Traumatic brain injury (TBI) is the signature wound of Veterans returning from Operations Iraqi Freedom, Operation Enduring Freedom and Operation New Dawn (OIF/OEF/OND), with up to 20 percent exposed to a mild TBI (mTBI) and experiencing persistent post-concussive symptoms. Among those with a mTBI diagnosis, the majority also suffers from stress-based psychopathology (e.g., depression, post-traumatic stress disorder, generalized anxiety disorder), as well as chronic pain. To cope with distress, pain, and other difficulties, Veterans often turn to maladaptive avoidant coping strategies which offer short term relief but exacerbate/maintain mental health problems and have detrimental long-term effects on social, occupational, and community reintegration. Unfortunately, Veterans face significant barriers to engaging in mental health treatment, including stigma, the belief that one should overcome psychological difficulties on his/her own, and concern that receiving such care would negatively impact their careers. Practical barriers, including time constraints, distance from a treatment facility, and competing priorities (e.g., work and family demands), are also barriers to care. Even among Veterans who start mental health treatment, only a small minority complete a recommended course of evidence-based therapy. Acceptance and Commitment Therapy (ACT) is a trans-diagnostic treatment model that helps patients to overcome avoidance by promoting acceptance-based coping and engagement in meaningful life activities. In this context, Veterans are asked to think about their ?new mission(s)? after leaving the military and the importance of engaging in actions that fulfill their mission even when it may be difficult. ACT has established efficacy in the treatment of depression, anxiety, and chronic pain, and has been effectively implemented in various treatment-delivery formats, including 1-day group workshops. A 1-day ACT workshop addresses specific needs of Veterans with mTBI, stress-based psychopathology, and chronic pain (polytrauma triad) and important barriers to treatment. It 1) is trans-diagnostic (i.e., applies to more than one condition); 2) targets avoidance-based coping; 3) cultivates acceptance-based coping and builds on Veteran?s values and goals to motivate them to make difficult decisions; 4) is delivered efficiently and thus more accessible; 5) is less stigmatizing and thus acceptable; and 6) address problems with treatment adherence and completion. With the support of an RR&D SPiRE pilot grant, the PIs developed a 1-day ?ACT on Life? workshop tailored specifically for the needs of Veterans with mTBI, stress-based psychopathology, and chronic pain. Veterans with this polytrauma were then randomly assigned to the ?ACT on Life? workshop (N=20) or to Treatment as Usual (TAU; N=12). All Veterans attending the 1-day ACT workshop completed it, and relative to TAU, exhibited greater improvements in distress and reintegration at the 3-month follow-up (effect sizes .68 and .47, respectively). Building on these promising preliminary findings, we now propose to conduct a more rigorous randomized controlled trial with 212 Veterans to compare the efficacy of the 1-day ACT workshop to an active treatment comparison (Education, Resources, and Support; ERS) on symptoms of distress and social, occupational, and community reintegration. We will also examine mediators and moderators of treatment response to identify which ACT components are directly responsible for treatment effectiveness and whether treatment benefits are constrained by various personal factors. Establishing the efficacy of a 1-day ACT workshop for OEF/OEF/OND Veterans with mTBI and multiple coexistent conditions addresses key priorities of VHA RR&D: 1. developing interventions which will improve the psychological health status of Veterans who have specific needs; and 2. enhancing the community, social, and occupational reintegration and functioning of post-deployment Veterans so that they may function more fully in society.

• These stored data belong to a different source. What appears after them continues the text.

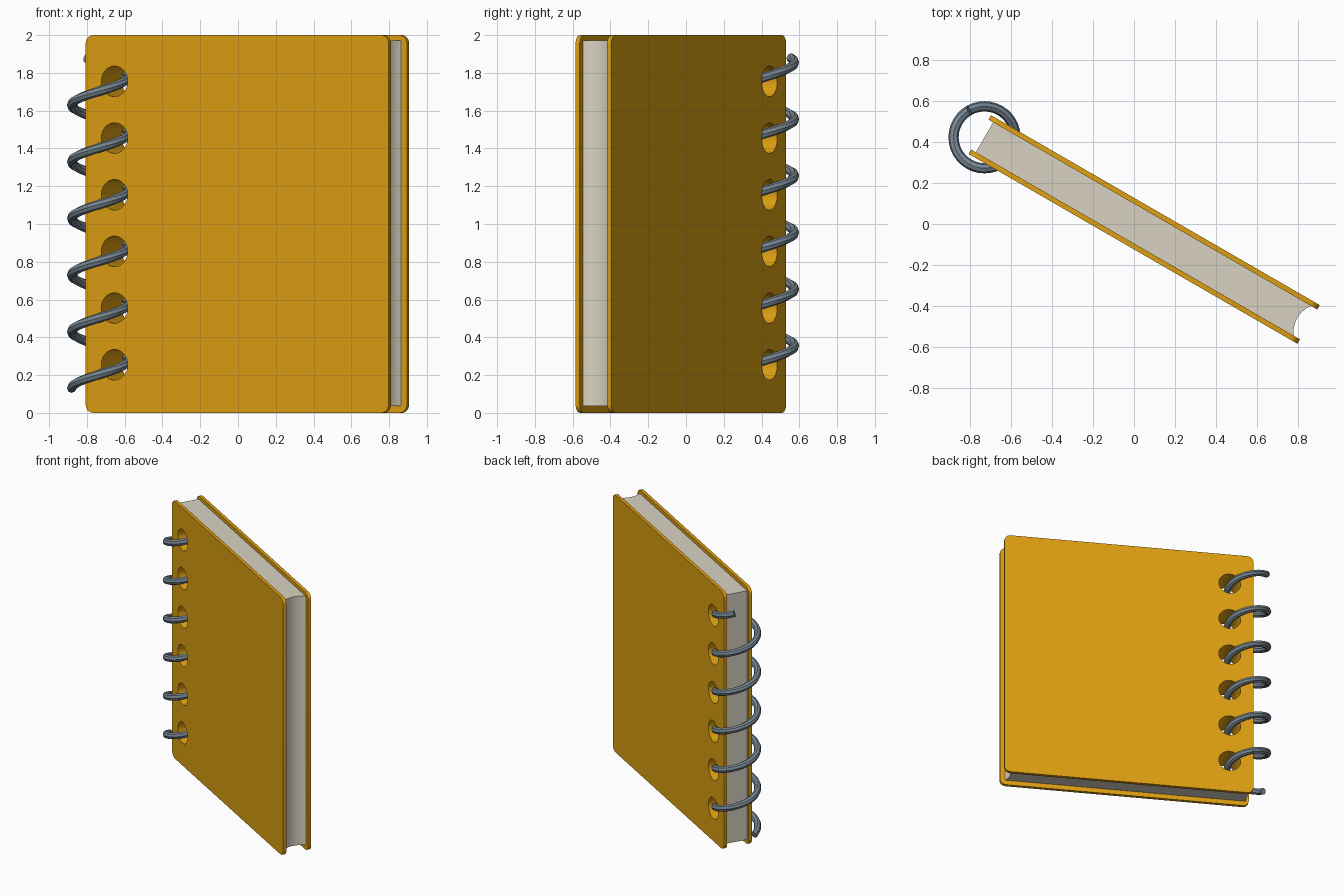
import bpy
import bmesh
from math import sin, cos, pi, radians, tau
from mathutils import Matrix, Vector

if "Cube" in bpy.data.objects:
    bpy.data.objects.remove(bpy.data.objects["Cube"], do_unlink=True)

# Book frame: x along the width, y through the thickness, z up
WIDTH, HEIGHT, THICK, BOARD = 1.852, 2.0, 0.218, 0.025
SPINE = -0.90          # page edge on the bound side, also the coil axis
HOLE_X, HOLE_R = -0.75, 0.081
HOLE_Z, PITCH, HOLES = 0.255, 0.3, 6
PLACE = Matrix.Translation((0.05, -0.027, 0)) @ Matrix.Rotation(radians(-30), 4, "Z")


def material(name, color):
    mat = bpy.data.materials.new(name)
    mat.use_nodes = True
    mat.diffuse_color = (*color, 1)
    mat.node_tree.nodes["Principled BSDF"].inputs["Base Color"].default_value = (*color, 1)
    return mat


def finish(name, bm, mat):
    bmesh.ops.recalc_face_normals(bm, faces=bm.faces)
    mesh = bpy.data.meshes.new(name)
    bm.to_mesh(mesh)
    bm.free()
    mesh.materials.append(mat)
    obj = bpy.data.objects.new(name, mesh)
    bpy.context.collection.objects.link(obj)
    obj.matrix_world = PLACE
    return obj


def prisms(name, outlines, depth, mat):
    """Extrude each closed outline along the depth vector."""
    bm = bmesh.new()
    for outline in outlines:
        face = bm.faces.new([bm.verts.new(p) for p in outline])
        ext = bmesh.ops.extrude_face_region(bm, geom=[face], use_keep_orig=True)
        moved = [v for v in ext["geom"] if isinstance(v, bmesh.types.BMVert)]
        bmesh.ops.translate(bm, verts=moved, vec=depth)
    return finish(name, bm, mat)


def board_outline(y, radius=0.045, steps=6):
    points = []
    for quarter, (sx, sz) in enumerate([(1, 1), (-1, 1), (-1, -1), (1, -1)]):
        cx = sx * (WIDTH / 2 - radius)
        cz = HEIGHT / 2 + sz * (HEIGHT / 2 - radius)
        for i in range(steps + 1):
            a = (quarter + i / steps) * pi / 2
            points.append((cx + radius * cos(a), y, cz + radius * sin(a)))
    return points


def circle_outline(z, y, sides=32):
    return [(HOLE_X + HOLE_R * cos(tau * i / sides), y, z + HOLE_R * sin(tau * i / sides))
            for i in range(sides)]


cover_mat = material("cover_orange", (0.73, 0.35, 0.006))
paper_mat = material("paper_cream", (0.69, 0.65, 0.54))
wire_mat = material("wire_grey", (0.18, 0.235, 0.28))

# Covers
front_cover = prisms("front_cover", [board_outline(-THICK / 2)], (0, BOARD, 0), cover_mat)
back_cover = prisms("back_cover", [board_outline(THICK / 2)], (0, -BOARD, 0), cover_mat)

# Page block with a hollowed fore edge
half = THICK / 2 - BOARD
page_bottom, page_top, fore_edge, hollow = 0.037, 1.972, 0.89, 0.028
outline = [(SPINE, half, page_bottom), (SPINE, -half, page_bottom)]
for i in range(13):
    t = -1 + i / 6
    outline.append((fore_edge - hollow * (1 - t * t), t * half, page_bottom))
pages = prisms("pages", [outline], (0, 0, page_top - page_bottom), paper_mat)

# Binding holes, lined in the cover colour
cutter = prisms("hole_cutter",
                [circle_outline(HOLE_Z + PITCH * i, -0.3) for i in range(HOLES)],
                (0, 0.6, 0), cover_mat)
cutter.hide_render = True
drilled = [front_cover, back_cover, pages]
for obj in drilled:
    mod = obj.modifiers.new("holes", "BOOLEAN")
    mod.operation = "DIFFERENCE"
    mod.solver = "EXACT"
    mod.material_mode = "TRANSFER"
    mod.object = cutter
depsgraph = bpy.context.evaluated_depsgraph_get()
depsgraph.update()
results = [bpy.data.meshes.new_from_object(obj.evaluated_get(depsgraph)) for obj in drilled]
for obj, mesh in zip(drilled, results):
    obj.modifiers.clear()
    obj.data = mesh
bpy.data.objects.remove(cutter, do_unlink=True)

# Spiral wire: a faceted tube swept along a helix
COIL_R, WIRE_R, SIDES, PER_TURN = 0.151, 0.025, 8, 36
start, end = radians(-150), radians(150) + tau * (HOLES - 1)
steps = round((end - start) / tau * PER_TURN)
bm = bmesh.new()
rings = []
for i in range(steps + 1):
    a = start + (end - start) * i / steps
    radial = Vector((cos(a), sin(a), 0))
    tangent = Vector((-sin(a) * COIL_R, cos(a) * COIL_R, PITCH / tau)).normalized()
    side = tangent.cross(radial)
    centre = Vector((SPINE, 0, HOLE_Z + PITCH * a / tau)) + radial * COIL_R
    rings.append([bm.verts.new(centre + WIRE_R * (radial * cos(tau * k / SIDES)
                                                  + side * sin(tau * k / SIDES)))
                  for k in range(SIDES)])
for low, high in zip(rings, rings[1:]):
    for k in range(SIDES):
        n = (k + 1) % SIDES
        bm.faces.new((low[k], low[n], high[n], high[k]))
bm.faces.new(rings[0])
bm.faces.new(rings[-1])
finish("spiral_wire", bm, wire_mat)

# Smooth the rounded corners, holes and fore edge
bpy.ops.object.select_all(action="DESELECT")
for obj in drilled:
    obj.select_set(True)
bpy.context.view_layer.objects.active = pages
bpy.ops.object.shade_smooth_by_angle(angle=radians(30))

Mild traumatic brain injury (mTBI) is the signature wound of Veterans returning from the operations in Iraq and Afghanistan (i.e., OIF/OEF/OND), with up to 20 percent experiencing persistent post-concussive symptoms. Among Veterans with mTBI, the majority also experience stress-based psychopathology (e.g., depression, post-traumatic stress disorder, and/or generalized anxiety disorder) and chronic pain. To cope with distress, pain, and other difficulties, Veterans often turn to maladaptive avoidant coping strategies which offer short term relief but exacerbate/maintain mental health problems and have detrimental long-term effects on social, occupational, and community reintegration. Unfortunately, Veterans face important barriers to seeking mental health treatment, including stigma and logistical issues. This proposal aims to examine 1) the impact of a Veteran-centered, non-stigmatizing, 1-day ?life skills group workshop? on overall distress and reintegration; and 2) the mechanisms by which this treatment might work as well as possible influences on treatment efficacy.